Rumpus Original Poetry: Three Poems by Ailish Hopper





All This Music in the Body

Police, polite, a good clean
out-of-sight, which they’ll call

suicide. Ten cuffs in a car, ten pair
of eyes, ten national

sighs. Every empire, a pretty
narrow waist

in someone’s speech. Everything old is New
World again, oh just

checking your Be Humble, your Been
to the Mountaintop. All

the Lilies in the Fields. So much
formaldi-hiding beneath

gray-matter skirts: selling,
selling every drive-by

eyeball. & Here I am, alone
in my sell/

by date, flimsy repackaging
of be white. I wander, lonely as a loud

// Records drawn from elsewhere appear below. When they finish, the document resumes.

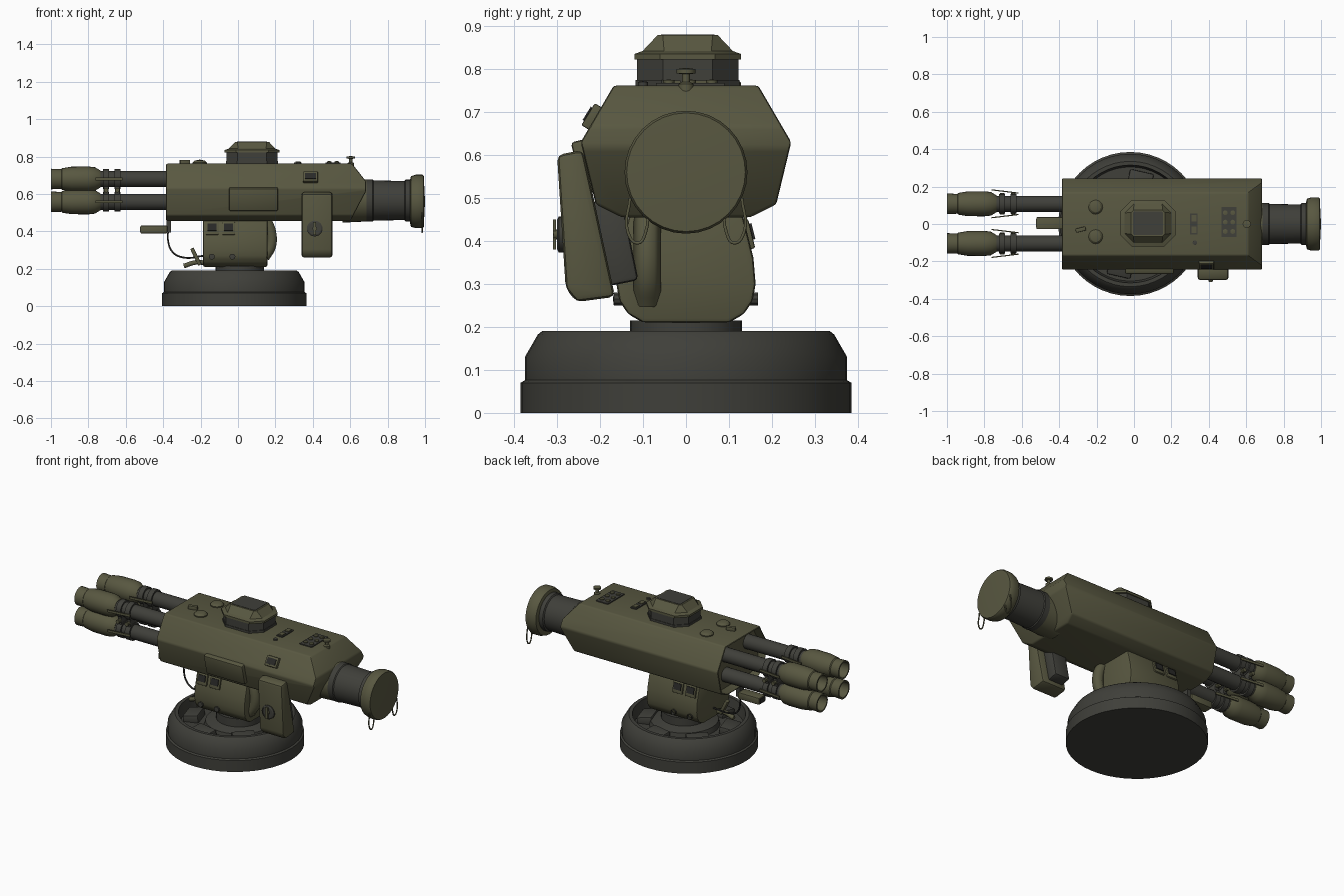
import bpy, bmesh, math
from mathutils import Matrix, Vector

cube = bpy.data.objects.get("Cube")
if cube:
    bpy.data.objects.remove(cube, do_unlink=True)


def material(name, rgb):
    m = bpy.data.materials.new(name)
    m.use_nodes = True
    m.diffuse_color = (*rgb, 1)
    m.node_tree.nodes["Principled BSDF"].inputs["Base Color"].default_value = (*rgb, 1)
    return m


OLIVE = material("olive", (0.098, 0.096, 0.052))
DARK = material("dark_grey", (0.05, 0.05, 0.042))
BLACK = material("near_black", (0.022, 0.022, 0.02))


def select(ob):
    bpy.ops.object.select_all(action="DESELECT")
    ob.select_set(True)
    bpy.context.view_layer.objects.active = ob


def finish(name, bm, mat, angle=32):
    bmesh.ops.recalc_face_normals(bm, faces=bm.faces[:])
    me = bpy.data.meshes.new(name)
    bm.to_mesh(me)
    bm.free()
    me.materials.append(mat)
    ob = bpy.data.objects.new(name, me)
    bpy.context.collection.objects.link(ob)
    select(ob)
    bpy.ops.object.shade_smooth_by_angle(angle=math.radians(angle))
    return ob


def bevel(bm, width, segs=2):
    if width:
        sharp = [e for e in bm.edges if e.calc_face_angle(0) > 0.35]
        bmesh.ops.bevel(bm, geom=sharp, offset=width, segments=segs, affect="EDGES", profile=0.5)


def loft(rings):
    """Closed solid through rings of 3D points."""
    bm = bmesh.new()
    rows = [[bm.verts.new(p) for p in ring] for ring in rings]
    n = len(rows[0])
    for a, b in zip(rows, rows[1:]):
        for i in range(n):
            j = (i + 1) % n
            bm.faces.new((a[i], a[j], b[j], b[i]))
    bm.faces.new(rows[0])
    bm.faces.new(rows[-1])
    bmesh.ops.recalc_face_normals(bm, faces=bm.faces[:])
    return bm


def extrude_x(profile, x0, x1):
    return loft([[(x, y, z) for y, z in profile] for x in (x0, x1)])


def lathe(name, profile, loc, mat, axis="Z", segs=32):
    """Revolve (radius, height) points about an axis through loc."""
    bm = bmesh.new()
    vs = [bm.verts.new((r, 0, h)) for r, h in profile]
    es = [bm.edges.new(p) for p in zip(vs, vs[1:])]
    bmesh.ops.spin(bm, geom=vs + es, cent=(0, 0, 0), axis=(0, 0, 1),
                   angle=math.tau, steps=segs, use_duplicate=False)
    bmesh.ops.remove_doubles(bm, verts=bm.verts[:], dist=1e-4)
    turn = {"Z": Matrix(), "X": Matrix.Rotation(math.pi / 2, 4, "Y"),
            "Y": Matrix.Rotation(math.pi / 2, 4, "X")}[axis]
    bm.transform(Matrix.Translation(loc) @ turn)
    return finish(name, bm, mat)


def box(name, loc, size, mat, rot=Matrix(), bev=0.0):
    bm = bmesh.new()
    bmesh.ops.create_cube(bm, size=1)
    bmesh.ops.scale(bm, vec=size, verts=bm.verts[:])
    bevel(bm, bev)
    bm.transform(Matrix.Translation(loc) @ rot)
    return finish(name, bm, mat)


def tube(name, pts, radius, mat):
    cu = bpy.data.curves.new(name, "CURVE")
    cu.dimensions = "3D"
    cu.bevel_depth, cu.bevel_resolution, cu.resolution_u = radius, 1, 5
    cu.use_fill_caps = True
    sp = cu.splines.new("BEZIER")
    sp.bezier_points.add(len(pts) - 1)
    for bp, p in zip(sp.bezier_points, pts):
        bp.co = p
        bp.handle_left_type = bp.handle_right_type = "AUTO"
    cu.materials.append(mat)
    ob = bpy.data.objects.new(name, cu)
    bpy.context.collection.objects.link(ob)
    select(ob)
    bpy.ops.object.convert(target="MESH")


def tilt(a, axis="X"):
    return Matrix.Rotation(a, 4, axis)


# Round base tray with equipment inside
lathe("base_ring", [(0, 0), (.385, 0), (.385, .07), (.375, .076), (.375, .13), (.345, .182),
                    (.335, .19), (.315, .19), (.305, .12), (0, .12)], (-.02, 0, 0), DARK, segs=48)
lathe("turntable", [(.2, .11), (.19, .15), (.13, .165), (.13, .215), (0, .215)], (.01, 0, 0), DARK)
for i in range(6):
    a = i * math.tau / 6 + .3
    box("base_equipment", (-.02 + .24 * math.cos(a), .24 * math.sin(a), .135), (.09, .13, .05),
        DARK, tilt(a, "Z") @ tilt(.15, "Y"), .008)

# Rounded pedestal
half = [(.1, .21), (.135, .23), (.155, .26), (.162, .3), (.157, .36), (.13, .47)]
bm = extrude_x(half + [(-y, z) for y, z in reversed(half)], -.187, .157)
bevel(bm, .01)
finish("pedestal", bm, OLIVE, 40)
for s in (1, -1):
    lean = tilt(s * .24)
    for x in (-.138, -.05):
        box("pedestal_hatch", (x, s * .143, .415), (.068, .02, .07), OLIVE, lean, .004)
        box("hatch_window", (x, s * .153, .422), (.048, .008, .038), BLACK, lean)
    for x in (-.14, -.03):
        lathe("pedestal_bolt", [(.016, -.012), (.016, .012), (0, .014)], (x, s * .156, .265), DARK, "Y", 10)
tube("pedestal_pipe", [(.15, -.09, .46), (.175, -.09, .4), (.175, -.09, .32), (.14, -.09, .26)], .032, OLIVE)

# Main housing with a sloped rear and a recessed muzzle end
half = [(.15, .455), (.21, .485), (.245, .63), (.168, .762)]
bm = extrude_x(half + [(-y, z) for y, z in reversed(half)], -.385, .685)
for co, no in (((.61, 0, .762), (.095, 0, .075)), ((.60, 0, .455), (.16, 0, -.085))):
    bmesh.ops.bisect_plane(bm, geom=bm.verts[:] + bm.edges[:] + bm.faces[:],
                           plane_co=co, plane_no=no, clear_outer=True)
    bmesh.ops.holes_fill(bm, edges=bm.edges[:], sides=0)
bmesh.ops.recalc_face_normals(bm, faces=bm.faces[:])
bevel(bm, .008)
bm.normal_update()
end = min(bm.faces, key=lambda f: f.calc_center_median().x)
bmesh.ops.inset_individual(bm, faces=[end], thickness=.016, depth=-.04)
finish("housing", bm, OLIVE)

# Rear neck and end cap
lathe("neck_collar", [(0, .56), (.118, .56), (.112, .69), (0, .69)], (0, 0, .565), OLIVE, "X")
lathe("neck", [(0, .68), (.112, .68), (.113, .72), (.108, .725), (.104, .89), (.112, .895),
               (.112, .925), (0, .925)], (0, 0, .565), DARK, "X")
lathe("end_cap", [(0, .92), (.118, .92), (.135, .925), (.143, .95), (.143, .985), (.138, .993),
                  (0, 1)], (0, 0, .56), OLIVE, "X")
for s in (1, -1):
    tube("cap_wire_loop", [(.985, s * .09, .5), (.985, s * .094, .42), (.985, s * .112, .395),
                           (.985, s * .135, .42), (.985, s * .13, .5)], .004, OLIVE)

# Four barrels with muzzle shrouds and clamps
for y in (.108, -.104):
    for z in (.68, .558):
        lathe("barrel", [(0, -.78), (.043, -.78), (.043, -.33), (0, -.33)], (0, y, z), DARK, "X", 20)
        lathe("muzzle_shroud", [(0, -.735), (.045, -.735), (.063, -.765), (.067, -.8), (.066, -.89),
                                (.058, -.94), (.053, -.945), (.055, -1), (.046, -1), (.042, -.93),
                                (0, -.93)], (0, y, z), OLIVE, "X", 24)
        for x in (-.705, -.645):
            lathe("barrel_clamp", [(.04, -.016), (.053, -.016), (.053, .016), (.04, .016)],
                  (x, y, z), DARK, "X", 20)
        for s in (1, -1):
            box("clamp_spring", (-.69, y + s * .066, z), (.145, .006, .014), OLIVE, tilt(-s * .12, "Z"))
    for x in (-.705, -.645):
        box("clamp_link", (x, y, .62), (.026, .07, .1), DARK, bev=.004)
        lathe("clamp_pin", [(0, -.058), (.012, -.058), (.012, .058), (0, .058)], (x, y, .62), OLIVE, "Y", 10)


# Sight on the roof: an eight-sided drum with a sloped lid
def octagon(hx, hy, c, z):
    quarter = [(hx, hy - c), (hx - c, hy)]
    pts = quarter + [(-x, y) for x, y in reversed(quarter)]
    pts += [(-x, -y) for x, y in pts]
    return [(.075 + x, .004 + y, z) for x, y in pts]


finish("sight_drum", loft([octagon(.137, .118, .06, z) for z in (.75, .83)]), DARK)
finish("sight_base_ring", loft([octagon(.14, .121, .06, z) for z in (.755, .775)]), DARK)
finish("sight_lid", loft([octagon(.147, .124, .06, .822), octagon(.147, .124, .06, .835),
                          octagon(.125, .105, .05, .842), octagon(.09, .07, .012, .879)]), OLIVE, 20)
finish("sight_lid_plate", loft([octagon(.08, .062, .006, z) for z in (.876, .881)]), DARK)

# Roof fittings
for y in (.09, -.068):
    lathe("roof_dome", [(.038, .755), (.038, .768), (.028, .778), (0, .784)], (-.205, y, 0), OLIVE, segs=20)
box("roof_lug", (-.285, -.03, .77), (.055, .022, .025), OLIVE, tilt(.25, "Z"), .003)
box("roof_slot_panel", (.32, 0, .763), (.04, .11, .01), DARK)
for y in (.03, -.03):
    box("slot_cover", (.32, y, .767), (.026, .035, .012), OLIVE)
lathe("roof_bolt", [(.012, .755), (.012, .77), (0, .772)], (.325, -.1, 0), DARK, segs=12)
box("roof_switch_panel", (.508, .01, .763), (.082, .16, .01), DARK)
for x in (.488, .528):
    for y in (-.04, .01, .06):
        lathe("switch_knob", [(.013, .76), (.013, .774), (0, .776)], (x, y, 0), OLIVE, segs=12)
lathe("rear_post", [(.045, .68), (.04, .72), (.018, .735), (.018, .765), (.009, .77), (.009, .788),
                    (.022, .79), (.022, .8), (0, .803)], (.603, 0, 0), OLIVE, segs=16)

# Flank fittings on the front side
box("flank_panel", (.083, -.234, .573), (.262, .04, .125), OLIVE, tilt(.237), .008)
box("flank_sensor", (.387, -.213, .686), (.08, .035, .06), OLIVE, tilt(-.55), .004)
box("sensor_window", (.387, -.2285, .6955), (.058, .006, .036), BLACK, tilt(-.55))

# Hanging side pod with dial and bracket
bm = extrude_x([(-.3, .6), (-.24, .612), (-.215, .5), (-.165, .27), (-.255, .258), (-.28, .29)], .34, .505)
bevel(bm, .014)
finish("side_pod", bm, OLIVE)
box("pod_bracket", (.41, -.165, .4), (.1, .07, .2), DARK, tilt(.2), .01)
lathe("pod_dial", [(.042, -.02), (.042, 0), (.034, .004), (.034, 0), (0, 0)], (.41, -.296, .415), DARK, "Y", 24)
lathe("dial_hub", [(.012, -.01), (.012, .014), (0, .014)], (.41, -.294, .415), OLIVE, "Y", 12)
box("dial_handle", (.41, -.306, .415), (.016, .008, .07), OLIVE)

# Small camera under the muzzles, with cable and lever
box("camera", (-.45, .005, .41), (.145, .065, .042), OLIVE, bev=.006)
box("camera_lens", (-.523, .005, .41), (.004, .045, .028), BLACK)
box("camera_hanger", (-.37, .005, .435), (.025, .04, .08), DARK)
tube("camera_cable", [(-.37, .01, .42), (-.375, .01, .36), (-.35, .0, .29), (-.29, -.01, .26),
                      (-.18, 0, .27)], .005, BLACK)
tube("pedestal_lever", [(-.17, -.04, .23), (-.22, -.05, .235), (-.29, -.05, .215)], .014, OLIVE)
box("lever_grip", (-.225, -.05, .265), (.02, .03, .1), OLIVE, tilt(-.45, "Y"), .004)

noise, eyed by the crowd, quieted
by a word’s worth of Not all Williams!

Let the officers aim, this time, to miss
the point. Let a new beat, like blind feet

kick open the hard sacs, seeds
germinate, trafficking their wild

sylla-bells… A new you-
niform, felt freedom, fibered

from tenderness. Unbuild. Let these things
we do peel away—thought

to impulse, blood
and nerves—Like a shock of birds, every-



Blue Wall

             For Tyrone West, Freddie Gray, and Korryn Gaines

What you can take off
your body, but you can’t take
off: your body. Your Dress
blue, as a birth cord, placenta-
gorged, as if you’d just slid into
this world. Some robes, uniforms:
what you wear, you are. A conjuring,
their honored hours, noiseless
as a mistrial, a taillight, as a broken
spine. Hand around my daughter’s palm
I see them emerge, elbows out,
hips blanketed by guns. Look up,
the branches spread through families:
uncles, a cousin. Look left, in their smiles,
the sun; look right, the star
that now follows them. Walking the beat
like beads on a string; some peek
out, but won’t peak above
the in-crowd clouds. Any pledge, vow,
a spell, a body ridden now
by One of us. Absolved, able to walk
between raindrops, checkstops. So late,
too late, What–the civilian birds sing–
happened here? And from every
oath-born body, in reply, sure
as the sky: blue



“Incremental Change”

Plants are music. Music is music, too. A bridge is music, and not only because it sways. A bridge has teeth. I like that though—don’t be too gentle with me. The German word for “always,” more like, “eternally.” Got two in my pocket, give away three. A cult, a conundrum, a cul de sac; into faith, and out again. Where everyone says they want to move to, but don’t, because sooner or later, you’ll lose your shirt. As if politics were not laundry. Flour, soda, eggs—what rises. The other end, the part that gets forgotten, soft and pink as an eraser. I walk into a room, I walk out of a room; the mirror catches me. The mirror tells, but who is listening? A strike, a march, a protest. Like a message, with a bouquet

left by the door.


Photograph of Ailish Hopper courtesy of Ailish Hopper.

Ailish Hopper is the author of Dark~Sky Society (New Issues), and Bird in the Head, which was selected by Jean Valentine for the Center for Book Arts chapbook prize. Some places her poems have appeared include APR, Harvard Review Online, Ploughshares, POETRY, and Bill Moyers' Civic Poetry features. She's received support from MacDowell Colony, Maryland State Arts Council, and Yaddo, and her essays and nonfiction have appeared in Boston Review and A Sense of Regard: Poetry and Race. She lives in Baltimore and teaches at Goucher College. More from this author →